───── EXERCISE INPUTS
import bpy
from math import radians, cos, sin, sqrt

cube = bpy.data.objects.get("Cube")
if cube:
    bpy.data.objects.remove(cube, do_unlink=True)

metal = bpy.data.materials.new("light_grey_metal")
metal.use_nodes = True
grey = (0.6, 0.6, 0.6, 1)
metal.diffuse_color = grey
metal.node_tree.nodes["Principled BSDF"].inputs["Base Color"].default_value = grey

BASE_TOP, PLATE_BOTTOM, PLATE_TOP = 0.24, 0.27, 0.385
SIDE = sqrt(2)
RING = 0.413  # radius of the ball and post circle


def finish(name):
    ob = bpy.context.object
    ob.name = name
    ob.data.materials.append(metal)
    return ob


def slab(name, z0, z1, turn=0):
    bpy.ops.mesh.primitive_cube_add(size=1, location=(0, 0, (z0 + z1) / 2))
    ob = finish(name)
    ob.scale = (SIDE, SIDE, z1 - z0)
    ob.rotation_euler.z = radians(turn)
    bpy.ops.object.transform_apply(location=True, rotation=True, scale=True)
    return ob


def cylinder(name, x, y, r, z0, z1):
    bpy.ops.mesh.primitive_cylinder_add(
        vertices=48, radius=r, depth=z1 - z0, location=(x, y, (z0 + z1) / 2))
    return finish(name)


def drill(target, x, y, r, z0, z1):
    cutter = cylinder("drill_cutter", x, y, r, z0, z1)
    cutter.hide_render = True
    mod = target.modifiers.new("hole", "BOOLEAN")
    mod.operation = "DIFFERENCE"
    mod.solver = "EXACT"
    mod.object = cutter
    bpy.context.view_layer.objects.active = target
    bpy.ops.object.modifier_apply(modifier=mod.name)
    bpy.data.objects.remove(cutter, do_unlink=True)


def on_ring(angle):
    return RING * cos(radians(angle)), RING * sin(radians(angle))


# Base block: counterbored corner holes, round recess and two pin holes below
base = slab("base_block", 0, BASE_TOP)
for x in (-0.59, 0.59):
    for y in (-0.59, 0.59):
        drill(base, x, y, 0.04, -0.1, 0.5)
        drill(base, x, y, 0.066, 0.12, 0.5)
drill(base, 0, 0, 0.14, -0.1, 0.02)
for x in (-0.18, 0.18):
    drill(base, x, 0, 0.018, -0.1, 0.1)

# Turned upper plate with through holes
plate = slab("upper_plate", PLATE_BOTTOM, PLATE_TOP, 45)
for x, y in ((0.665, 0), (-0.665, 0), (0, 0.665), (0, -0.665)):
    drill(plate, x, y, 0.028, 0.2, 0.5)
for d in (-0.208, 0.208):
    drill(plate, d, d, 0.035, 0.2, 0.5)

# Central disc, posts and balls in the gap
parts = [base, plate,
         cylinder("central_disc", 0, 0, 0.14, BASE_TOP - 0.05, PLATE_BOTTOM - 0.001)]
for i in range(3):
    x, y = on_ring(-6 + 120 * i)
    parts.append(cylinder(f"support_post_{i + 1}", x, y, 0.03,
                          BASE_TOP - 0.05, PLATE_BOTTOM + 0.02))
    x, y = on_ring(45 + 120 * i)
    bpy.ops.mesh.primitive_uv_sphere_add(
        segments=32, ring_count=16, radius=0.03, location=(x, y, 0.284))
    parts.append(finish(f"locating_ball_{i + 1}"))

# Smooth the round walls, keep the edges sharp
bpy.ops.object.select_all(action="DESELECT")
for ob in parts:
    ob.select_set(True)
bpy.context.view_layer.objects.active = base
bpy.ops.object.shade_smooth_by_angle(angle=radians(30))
──────────
● WHAT TO PRODUCE
Write out the records again, exactly as given.

● SOLUTION FOR THIS EXERCISE
import bpy
from math import radians, cos, sin, sqrt

cube = bpy.data.objects.get("Cube")
if cube:
    bpy.data.objects.remove(cube, do_unlink=True)

metal = bpy.data.materials.new("light_grey_metal")
metal.use_nodes = True
grey = (0.6, 0.6, 0.6, 1)
metal.diffuse_color = grey
metal.node_tree.nodes["Principled BSDF"].inputs["Base Color"].default_value = grey

BASE_TOP, PLATE_BOTTOM, PLATE_TOP = 0.24, 0.27, 0.385
SIDE = sqrt(2)
RING = 0.413  # radius of the ball and post circle


def finish(name):
    ob = bpy.context.object
    ob.name = name
    ob.data.materials.append(metal)
    return ob


def slab(name, z0, z1, turn=0):
    bpy.ops.mesh.primitive_cube_add(size=1, location=(0, 0, (z0 + z1) / 2))
    ob = finish(name)
    ob.scale = (SIDE, SIDE, z1 - z0)
    ob.rotation_euler.z = radians(turn)
    bpy.ops.object.transform_apply(location=True, rotation=True, scale=True)
    return ob


def cylinder(name, x, y, r, z0, z1):
    bpy.ops.mesh.primitive_cylinder_add(
        vertices=48, radius=r, depth=z1 - z0, location=(x, y, (z0 + z1) / 2))
    return finish(name)


def drill(target, x, y, r, z0, z1):
    cutter = cylinder("drill_cutter", x, y, r, z0, z1)
    cutter.hide_render = True
    mod = target.modifiers.new("hole", "BOOLEAN")
    mod.operation = "DIFFERENCE"
    mod.solver = "EXACT"
    mod.object = cutter
    bpy.context.view_layer.objects.active = target
    bpy.ops.object.modifier_apply(modifier=mod.name)
    bpy.data.objects.remove(cutter, do_unlink=True)


def on_ring(angle):
    return RING * cos(radians(angle)), RING * sin(radians(angle))


# Base block: counterbored corner holes, round recess and two pin holes below
base = slab("base_block", 0, BASE_TOP)
for x in (-0.59, 0.59):
    for y in (-0.59, 0.59):
        drill(base, x, y, 0.04, -0.1, 0.5)
        drill(base, x, y, 0.066, 0.12, 0.5)
drill(base, 0, 0, 0.14, -0.1, 0.02)
for x in (-0.18, 0.18):
    drill(base, x, 0, 0.018, -0.1, 0.1)

# Turned upper plate with through holes
plate = slab("upper_plate", PLATE_BOTTOM, PLATE_TOP, 45)
for x, y in ((0.665, 0), (-0.665, 0), (0, 0.665), (0, -0.665)):
    drill(plate, x, y, 0.028, 0.2, 0.5)
for d in (-0.208, 0.208):
    drill(plate, d, d, 0.035, 0.2, 0.5)

# Central disc, posts and balls in the gap
parts = [base, plate,
         cylinder("central_disc", 0, 0, 0.14, BASE_TOP - 0.05, PLATE_BOTTOM - 0.001)]
for i in range(3):
    x, y = on_ring(-6 + 120 * i)
    parts.append(cylinder(f"support_post_{i + 1}", x, y, 0.03,
                          BASE_TOP - 0.05, PLATE_BOTTOM + 0.02))
    x, y = on_ring(45 + 120 * i)
    bpy.ops.mesh.primitive_uv_sphere_add(
        segments=32, ring_count=16, radius=0.03, location=(x, y, 0.284))
    parts.append(finish(f"locating_ball_{i + 1}"))

# Smooth the round walls, keep the edges sharp
bpy.ops.object.select_all(action="DESELECT")
for ob in parts:
    ob.select_set(True)
bpy.context.view_layer.objects.active = base
bpy.ops.object.shade_smooth_by_angle(angle=radians(30))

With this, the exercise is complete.